An Art Booklet
My final project for my interim summer class Print and Design Production was to design an art booklet paying homage to an artist you admire or featuring your own art. (The point of the project was to learn how to prepare digital files for a printing press.) I was originally going to feature the work of Dugald Stermer who is known for his illustrations in field guides. But, at the time, his website was temporarily down so I couldn’t find enough high resolution images to use for a book.
Discovery by Dugald Stermer (photo source here)
As is often the case with graphic design projects, I had to switch gears. Since I had already done the monarch butterfly for my die cut project, and I was already thinking about botanical and butterfly illustrations with my first idea, I decided to do an art booklet/field guide featuring my own illustrations of butterflies. The only problem was I had to draw more butterflies, and I had about 2-3 days to pull this concept together.

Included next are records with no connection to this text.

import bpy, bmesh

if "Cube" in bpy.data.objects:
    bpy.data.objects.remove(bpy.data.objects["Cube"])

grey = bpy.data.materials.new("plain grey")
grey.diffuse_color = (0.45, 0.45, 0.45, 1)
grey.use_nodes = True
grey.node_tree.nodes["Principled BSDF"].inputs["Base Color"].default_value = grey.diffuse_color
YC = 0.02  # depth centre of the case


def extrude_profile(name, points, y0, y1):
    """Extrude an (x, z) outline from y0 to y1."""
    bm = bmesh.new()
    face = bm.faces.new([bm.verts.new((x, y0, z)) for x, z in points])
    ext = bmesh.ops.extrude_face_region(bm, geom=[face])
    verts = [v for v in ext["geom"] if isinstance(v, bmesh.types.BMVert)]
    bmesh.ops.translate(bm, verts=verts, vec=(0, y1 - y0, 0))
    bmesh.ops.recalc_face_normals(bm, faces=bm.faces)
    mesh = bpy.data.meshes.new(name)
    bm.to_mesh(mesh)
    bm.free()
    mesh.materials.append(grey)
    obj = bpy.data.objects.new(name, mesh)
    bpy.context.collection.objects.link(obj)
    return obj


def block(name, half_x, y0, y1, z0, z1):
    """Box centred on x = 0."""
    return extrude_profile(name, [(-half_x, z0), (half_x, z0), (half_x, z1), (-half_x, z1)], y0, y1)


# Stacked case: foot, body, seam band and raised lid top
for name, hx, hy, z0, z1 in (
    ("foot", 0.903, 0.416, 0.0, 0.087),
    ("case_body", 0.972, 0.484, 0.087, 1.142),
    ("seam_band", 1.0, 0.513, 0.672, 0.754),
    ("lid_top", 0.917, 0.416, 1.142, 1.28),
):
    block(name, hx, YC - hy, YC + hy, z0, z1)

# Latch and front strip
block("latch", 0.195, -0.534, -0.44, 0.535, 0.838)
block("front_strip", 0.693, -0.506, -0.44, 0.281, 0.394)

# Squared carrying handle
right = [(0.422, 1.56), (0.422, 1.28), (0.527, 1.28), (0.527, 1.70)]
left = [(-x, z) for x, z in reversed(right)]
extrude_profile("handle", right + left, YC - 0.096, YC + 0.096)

Again, as is often the case for me, when I pull a design project together, I aim high. Why not, I want to earn an A! So I started drawing butterflies during every free moment I could find. I figured I needed at least five butterflies for the layout I had in mind for this booklet.
I envisioned this book printed on brown craft paper, and I love how that turned out. Here’s an example of an inside spread.
I like to take advantage of any opportunity to use my logo, so I put that on the back cover, in a black and white version since we were limited with our color palette for this project.
I also included a couple pages in the back with credits, sources, and an artist statement talking about my inspiration.
I tested the book on white paper, and I love how that turned out too.
This project was a lot of hard work but so very rewarding.
I now have a new obsession with butterflies! In fact, I love to sit as still as possible in our backyard, waiting to spot a butterfly or two.
Since that print production class ended, I’ve drawn at least seven more butterflies so my field guide/art booklet has grown from the original 16 pages to 28 pages. That makes the book a lot thicker, which means I will change my original binding from a saddle-stitch (stapled in the fold) to a spiral binding so it can lay flat when open.
I’m planning to print a small run of these so I will share more pictures of that new version when it’s finished and properly bound. I also have a couple poster designs in the works with this same theme, which I’m very excited about too.
Have I mentioned lately how much I love graphic design?!